The records –
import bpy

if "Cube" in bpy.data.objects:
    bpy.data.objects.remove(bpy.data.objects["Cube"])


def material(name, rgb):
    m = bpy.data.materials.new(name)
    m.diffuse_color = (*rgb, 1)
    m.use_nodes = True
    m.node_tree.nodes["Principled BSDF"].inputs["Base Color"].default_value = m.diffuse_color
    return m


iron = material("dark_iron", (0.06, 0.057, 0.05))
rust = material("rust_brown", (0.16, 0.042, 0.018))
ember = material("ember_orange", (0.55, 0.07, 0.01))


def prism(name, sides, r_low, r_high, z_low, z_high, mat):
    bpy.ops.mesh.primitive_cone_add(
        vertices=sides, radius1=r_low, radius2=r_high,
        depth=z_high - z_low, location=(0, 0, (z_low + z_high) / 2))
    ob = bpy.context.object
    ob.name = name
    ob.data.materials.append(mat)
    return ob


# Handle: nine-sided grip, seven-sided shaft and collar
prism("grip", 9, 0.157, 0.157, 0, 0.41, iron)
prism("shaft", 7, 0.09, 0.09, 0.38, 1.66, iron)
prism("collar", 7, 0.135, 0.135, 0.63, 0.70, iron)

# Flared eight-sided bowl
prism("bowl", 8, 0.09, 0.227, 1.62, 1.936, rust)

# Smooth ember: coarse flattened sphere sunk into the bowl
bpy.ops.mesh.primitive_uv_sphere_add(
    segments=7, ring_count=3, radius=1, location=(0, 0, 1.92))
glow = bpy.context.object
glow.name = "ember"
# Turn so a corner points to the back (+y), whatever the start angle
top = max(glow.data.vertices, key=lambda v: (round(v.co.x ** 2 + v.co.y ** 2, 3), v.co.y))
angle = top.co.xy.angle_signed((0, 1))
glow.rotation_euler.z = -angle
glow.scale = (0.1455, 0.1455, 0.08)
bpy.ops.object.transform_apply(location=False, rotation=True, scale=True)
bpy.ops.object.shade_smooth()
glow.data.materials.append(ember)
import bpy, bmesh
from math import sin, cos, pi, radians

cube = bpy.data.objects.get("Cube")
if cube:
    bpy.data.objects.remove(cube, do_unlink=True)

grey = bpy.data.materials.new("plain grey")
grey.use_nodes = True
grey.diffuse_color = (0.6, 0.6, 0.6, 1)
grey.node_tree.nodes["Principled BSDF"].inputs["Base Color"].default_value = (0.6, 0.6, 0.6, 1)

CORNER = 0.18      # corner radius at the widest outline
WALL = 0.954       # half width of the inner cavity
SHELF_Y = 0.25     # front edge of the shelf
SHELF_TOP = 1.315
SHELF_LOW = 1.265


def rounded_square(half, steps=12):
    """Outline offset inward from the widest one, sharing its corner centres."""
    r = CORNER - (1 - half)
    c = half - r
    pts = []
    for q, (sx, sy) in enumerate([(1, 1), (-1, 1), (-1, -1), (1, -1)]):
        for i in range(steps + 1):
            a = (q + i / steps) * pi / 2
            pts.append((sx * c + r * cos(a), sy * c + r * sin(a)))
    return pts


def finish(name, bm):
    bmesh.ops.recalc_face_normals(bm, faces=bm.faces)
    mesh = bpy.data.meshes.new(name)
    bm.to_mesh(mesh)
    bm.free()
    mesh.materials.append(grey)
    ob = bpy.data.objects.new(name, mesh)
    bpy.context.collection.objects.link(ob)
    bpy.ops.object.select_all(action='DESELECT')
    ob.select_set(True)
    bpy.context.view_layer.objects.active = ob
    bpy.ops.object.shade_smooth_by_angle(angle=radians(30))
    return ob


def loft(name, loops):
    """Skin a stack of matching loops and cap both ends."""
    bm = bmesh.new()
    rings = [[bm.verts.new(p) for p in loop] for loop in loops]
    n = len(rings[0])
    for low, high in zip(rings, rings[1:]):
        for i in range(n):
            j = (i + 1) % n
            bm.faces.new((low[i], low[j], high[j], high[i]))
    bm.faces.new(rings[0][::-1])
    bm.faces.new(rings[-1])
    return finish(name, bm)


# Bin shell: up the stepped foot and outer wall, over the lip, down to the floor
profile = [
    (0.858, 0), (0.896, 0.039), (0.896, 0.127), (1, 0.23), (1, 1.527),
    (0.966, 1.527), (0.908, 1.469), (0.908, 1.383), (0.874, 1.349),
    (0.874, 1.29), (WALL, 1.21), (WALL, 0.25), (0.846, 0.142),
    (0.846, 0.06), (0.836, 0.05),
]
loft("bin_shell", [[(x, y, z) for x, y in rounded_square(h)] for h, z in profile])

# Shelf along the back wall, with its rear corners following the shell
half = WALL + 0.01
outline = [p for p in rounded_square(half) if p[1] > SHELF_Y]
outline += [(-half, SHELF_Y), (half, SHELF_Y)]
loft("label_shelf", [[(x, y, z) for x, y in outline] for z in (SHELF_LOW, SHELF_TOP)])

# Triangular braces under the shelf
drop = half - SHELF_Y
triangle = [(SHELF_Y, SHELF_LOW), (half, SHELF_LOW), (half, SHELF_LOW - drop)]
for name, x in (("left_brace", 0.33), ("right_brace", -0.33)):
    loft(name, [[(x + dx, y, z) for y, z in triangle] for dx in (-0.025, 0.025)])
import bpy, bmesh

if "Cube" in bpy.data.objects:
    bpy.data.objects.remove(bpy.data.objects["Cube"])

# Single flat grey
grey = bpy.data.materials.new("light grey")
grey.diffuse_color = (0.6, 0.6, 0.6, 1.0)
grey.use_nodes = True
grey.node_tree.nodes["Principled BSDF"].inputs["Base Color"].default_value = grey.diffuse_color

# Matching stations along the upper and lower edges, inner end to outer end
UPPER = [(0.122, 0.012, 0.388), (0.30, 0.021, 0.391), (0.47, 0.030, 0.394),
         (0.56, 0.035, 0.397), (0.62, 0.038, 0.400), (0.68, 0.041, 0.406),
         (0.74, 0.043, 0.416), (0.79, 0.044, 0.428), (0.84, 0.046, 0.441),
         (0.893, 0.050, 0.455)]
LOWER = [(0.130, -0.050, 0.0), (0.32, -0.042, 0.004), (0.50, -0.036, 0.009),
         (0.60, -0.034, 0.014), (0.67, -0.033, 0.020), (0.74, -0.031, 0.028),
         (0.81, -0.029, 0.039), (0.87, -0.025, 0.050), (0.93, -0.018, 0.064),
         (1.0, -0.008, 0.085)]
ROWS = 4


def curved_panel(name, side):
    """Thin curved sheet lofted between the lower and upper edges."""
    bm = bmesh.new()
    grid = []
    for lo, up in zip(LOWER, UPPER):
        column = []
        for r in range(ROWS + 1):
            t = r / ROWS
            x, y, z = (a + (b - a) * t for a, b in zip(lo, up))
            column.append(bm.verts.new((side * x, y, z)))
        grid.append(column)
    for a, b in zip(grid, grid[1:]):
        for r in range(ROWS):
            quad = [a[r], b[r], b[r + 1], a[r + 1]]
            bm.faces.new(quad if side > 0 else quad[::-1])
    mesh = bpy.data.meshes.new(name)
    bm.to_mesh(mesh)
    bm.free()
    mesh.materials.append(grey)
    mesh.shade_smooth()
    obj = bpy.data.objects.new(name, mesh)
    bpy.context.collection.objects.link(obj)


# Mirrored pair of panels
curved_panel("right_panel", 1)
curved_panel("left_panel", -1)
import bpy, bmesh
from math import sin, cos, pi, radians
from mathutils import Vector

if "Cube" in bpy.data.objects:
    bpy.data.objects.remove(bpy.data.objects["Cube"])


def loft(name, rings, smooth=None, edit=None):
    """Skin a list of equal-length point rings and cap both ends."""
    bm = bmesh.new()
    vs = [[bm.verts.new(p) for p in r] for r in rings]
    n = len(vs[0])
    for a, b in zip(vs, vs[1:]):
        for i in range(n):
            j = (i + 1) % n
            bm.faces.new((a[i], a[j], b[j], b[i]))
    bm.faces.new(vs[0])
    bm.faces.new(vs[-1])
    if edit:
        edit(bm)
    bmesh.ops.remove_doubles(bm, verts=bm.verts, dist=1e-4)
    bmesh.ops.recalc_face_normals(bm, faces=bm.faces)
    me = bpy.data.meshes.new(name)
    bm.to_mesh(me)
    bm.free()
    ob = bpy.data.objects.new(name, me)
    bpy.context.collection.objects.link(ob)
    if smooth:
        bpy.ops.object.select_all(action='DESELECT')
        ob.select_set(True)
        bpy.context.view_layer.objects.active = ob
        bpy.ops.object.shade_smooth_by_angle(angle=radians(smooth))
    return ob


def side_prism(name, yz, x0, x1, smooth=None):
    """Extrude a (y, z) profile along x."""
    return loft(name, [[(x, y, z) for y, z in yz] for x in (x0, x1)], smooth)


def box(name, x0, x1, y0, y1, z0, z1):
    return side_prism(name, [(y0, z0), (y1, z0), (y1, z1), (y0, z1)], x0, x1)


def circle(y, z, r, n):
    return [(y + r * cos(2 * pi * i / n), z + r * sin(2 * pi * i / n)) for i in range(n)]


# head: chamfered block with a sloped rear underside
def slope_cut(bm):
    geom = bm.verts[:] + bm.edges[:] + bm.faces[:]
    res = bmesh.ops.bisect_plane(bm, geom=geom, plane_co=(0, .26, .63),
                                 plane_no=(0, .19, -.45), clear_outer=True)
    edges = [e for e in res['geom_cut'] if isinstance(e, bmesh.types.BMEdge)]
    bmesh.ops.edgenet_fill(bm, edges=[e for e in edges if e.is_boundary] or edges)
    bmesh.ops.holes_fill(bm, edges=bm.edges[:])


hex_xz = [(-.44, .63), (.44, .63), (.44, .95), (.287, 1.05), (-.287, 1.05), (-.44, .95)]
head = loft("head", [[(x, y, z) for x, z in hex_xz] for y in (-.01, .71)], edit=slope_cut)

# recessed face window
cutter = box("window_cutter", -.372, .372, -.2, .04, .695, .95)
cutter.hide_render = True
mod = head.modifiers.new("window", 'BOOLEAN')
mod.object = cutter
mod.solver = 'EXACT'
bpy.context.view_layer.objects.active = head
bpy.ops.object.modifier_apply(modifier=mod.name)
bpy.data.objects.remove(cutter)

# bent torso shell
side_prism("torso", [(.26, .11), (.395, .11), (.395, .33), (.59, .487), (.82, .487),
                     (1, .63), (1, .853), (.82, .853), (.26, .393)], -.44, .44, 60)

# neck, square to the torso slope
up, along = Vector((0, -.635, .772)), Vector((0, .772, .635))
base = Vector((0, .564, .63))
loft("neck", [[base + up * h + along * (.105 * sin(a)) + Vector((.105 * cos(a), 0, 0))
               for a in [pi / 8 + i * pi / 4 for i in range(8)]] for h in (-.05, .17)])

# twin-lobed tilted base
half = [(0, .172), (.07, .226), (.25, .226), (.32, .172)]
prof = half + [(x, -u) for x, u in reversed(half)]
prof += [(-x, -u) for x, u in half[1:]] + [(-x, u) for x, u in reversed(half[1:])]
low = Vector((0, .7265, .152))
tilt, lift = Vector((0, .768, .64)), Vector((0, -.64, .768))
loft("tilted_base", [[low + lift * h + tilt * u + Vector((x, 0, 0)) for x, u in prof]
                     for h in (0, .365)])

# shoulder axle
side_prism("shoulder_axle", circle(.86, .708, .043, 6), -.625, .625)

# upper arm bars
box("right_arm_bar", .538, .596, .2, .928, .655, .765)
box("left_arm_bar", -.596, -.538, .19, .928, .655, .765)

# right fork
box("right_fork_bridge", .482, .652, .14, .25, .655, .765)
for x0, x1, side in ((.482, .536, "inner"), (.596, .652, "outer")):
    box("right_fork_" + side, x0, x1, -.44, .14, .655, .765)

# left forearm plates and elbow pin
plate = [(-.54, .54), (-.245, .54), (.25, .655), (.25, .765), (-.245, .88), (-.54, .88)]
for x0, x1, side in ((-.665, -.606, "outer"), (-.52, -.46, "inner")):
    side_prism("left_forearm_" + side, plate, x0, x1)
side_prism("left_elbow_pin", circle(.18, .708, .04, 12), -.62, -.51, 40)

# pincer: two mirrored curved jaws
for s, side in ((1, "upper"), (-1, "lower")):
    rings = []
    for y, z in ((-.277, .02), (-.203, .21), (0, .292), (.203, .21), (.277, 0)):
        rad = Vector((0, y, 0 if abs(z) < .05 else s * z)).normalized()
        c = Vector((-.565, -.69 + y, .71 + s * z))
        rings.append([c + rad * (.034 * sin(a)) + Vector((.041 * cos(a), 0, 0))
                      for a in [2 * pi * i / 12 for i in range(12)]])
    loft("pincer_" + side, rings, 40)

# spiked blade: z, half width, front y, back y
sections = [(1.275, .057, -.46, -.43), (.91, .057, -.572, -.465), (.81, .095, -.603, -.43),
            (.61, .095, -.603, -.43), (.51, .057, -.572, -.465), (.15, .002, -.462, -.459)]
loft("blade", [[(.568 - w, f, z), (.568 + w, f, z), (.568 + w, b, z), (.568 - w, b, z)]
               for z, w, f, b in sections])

Directions for this task –
Scan the data above for the word "True" and report every line where it is found.

Written answer –
    m.use_nodes = True
bpy.ops.object.transform_apply(location=False, rotation=True, scale=True)
    bpy.data.objects.remove(cube, do_unlink=True)
grey.use_nodes = True
    ob.select_set(True)
grey.use_nodes = True
        ob.select_set(True)
                                 plane_no=(0, .19, -.45), clear_outer=True)
cutter.hide_render = True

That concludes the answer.